security of Israel, the peace process, global and regional power projection, and international leadership all suggest that continued engagement will be the norm for the
U.S. for years to come, regardless of oil import patterns.
If the national security rationale for a low carbon fuel standard is dubious, the consequences of its imposition are not. The standard would restrict U.S. use of oil sands from Canada because of their high carbon lifecycle. The Canadian oil sands represent reserves equivalent to nearly one-quarter of projected U.S. transportation fuel needs in 2030. Presently, the U.S. consumes virtually all of Canada’s petroleum exports. Under a national low carbon fuel standard, those exports would flow elsewhere with consequences for U.S. energy security as well as harmful environmental outcomes. The standard also would deter further exploitation of the oil shale resources found in the western United States. Oil shale, like the oil sands, has a high carbon lifecycle that would not meet the standards sought by proponents of a low carbon fuel standard. Unlike the oil sands, there has been only sporadic investment in the technical base and related infrastructure needed to productively exploit the oil shale reserves. If a low carbon fuel standard is imposed, little incentive would remain to make further investments in this area. Doing so means that the United States will have elected to eschew the development of deposits estimated to hold enough oil to meet current U.S. import levels for the next 110 years. Enacting a policy that inhibits the use of ample and readily available resources hardly improves energy security, which is commonly judged as improving the reliability of supply through diversification of sources and fuels in an affordable manner. In fact, that policy is rightly judged as weakening energy security.
The likely result of a low carbon fuel standard is an expansion of biofuels. At present, corn-based ethanol is the only alternative fuel ready for the market not requiring major infrastructure development or introduction of new vehicles. More advanced biofuels are decades away from commercial use and face significant scientific, technical, and commercialization obstacles before they will be available for widespread consumption. Biobased fuels have lower greenhouse gas lifecycle emissions compared to unconventional petroleum products, with debate ongoing about their advantage relative to conventional petroleum. There are other consequences of shifting agricultural commodities into transportation fuel use, notably the effects on water and soil quality and food security, which must be weighed against the perceived advantages of lowering greenhouse emissions and the limited availability to meet projected transportation fuel needs.

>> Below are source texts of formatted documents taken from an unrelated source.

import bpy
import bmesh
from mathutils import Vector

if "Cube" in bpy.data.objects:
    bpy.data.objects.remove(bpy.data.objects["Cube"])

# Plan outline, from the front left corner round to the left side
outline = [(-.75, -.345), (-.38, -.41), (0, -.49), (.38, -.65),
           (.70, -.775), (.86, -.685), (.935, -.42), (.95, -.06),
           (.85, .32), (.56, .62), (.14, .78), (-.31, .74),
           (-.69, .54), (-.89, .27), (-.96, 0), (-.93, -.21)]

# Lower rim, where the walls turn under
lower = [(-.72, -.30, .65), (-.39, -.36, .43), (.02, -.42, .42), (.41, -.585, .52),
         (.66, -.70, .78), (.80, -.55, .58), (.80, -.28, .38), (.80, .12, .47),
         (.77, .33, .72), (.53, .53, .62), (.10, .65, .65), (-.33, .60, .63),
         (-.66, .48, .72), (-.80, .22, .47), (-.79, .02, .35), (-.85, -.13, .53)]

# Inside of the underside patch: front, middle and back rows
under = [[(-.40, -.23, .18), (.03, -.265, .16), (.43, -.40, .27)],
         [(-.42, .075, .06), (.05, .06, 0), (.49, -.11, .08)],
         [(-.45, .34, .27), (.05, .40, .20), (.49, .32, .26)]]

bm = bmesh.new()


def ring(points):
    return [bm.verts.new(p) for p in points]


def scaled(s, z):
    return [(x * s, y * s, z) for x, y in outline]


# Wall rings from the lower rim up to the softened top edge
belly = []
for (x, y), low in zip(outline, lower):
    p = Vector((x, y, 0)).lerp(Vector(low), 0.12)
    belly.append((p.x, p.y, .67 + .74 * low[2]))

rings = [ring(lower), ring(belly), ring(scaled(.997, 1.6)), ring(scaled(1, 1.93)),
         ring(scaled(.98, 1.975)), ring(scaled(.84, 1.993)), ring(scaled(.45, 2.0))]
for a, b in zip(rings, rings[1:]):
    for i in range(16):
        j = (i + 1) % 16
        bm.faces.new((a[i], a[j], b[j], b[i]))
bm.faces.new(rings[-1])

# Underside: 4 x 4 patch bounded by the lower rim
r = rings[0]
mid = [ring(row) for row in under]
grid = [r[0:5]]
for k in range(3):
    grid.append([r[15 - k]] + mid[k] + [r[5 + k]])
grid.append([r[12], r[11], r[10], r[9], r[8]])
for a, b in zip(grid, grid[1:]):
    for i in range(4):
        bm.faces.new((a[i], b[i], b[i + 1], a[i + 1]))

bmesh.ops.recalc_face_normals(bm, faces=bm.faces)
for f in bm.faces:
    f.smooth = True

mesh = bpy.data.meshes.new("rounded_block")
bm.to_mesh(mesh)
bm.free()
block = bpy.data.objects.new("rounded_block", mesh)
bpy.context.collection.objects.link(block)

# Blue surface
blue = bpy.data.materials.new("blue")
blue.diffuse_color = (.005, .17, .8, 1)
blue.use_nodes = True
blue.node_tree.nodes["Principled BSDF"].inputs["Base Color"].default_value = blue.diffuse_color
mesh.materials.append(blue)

The assertion that a low carbon fuel standard will improve U.S. security is not as clear cut as its proponents would lead the American public to believe. Reducing imports of petroleum will not prevent future incidents of international terrorism, reduce U.S. vulnerability to price and supply shocks, or preclude U.S. involvement in the politics of the Middle East. The real consequences of the policy—shifting Canadian exports to other nations and hindering the development of domestic energy supplies—actually reduce security.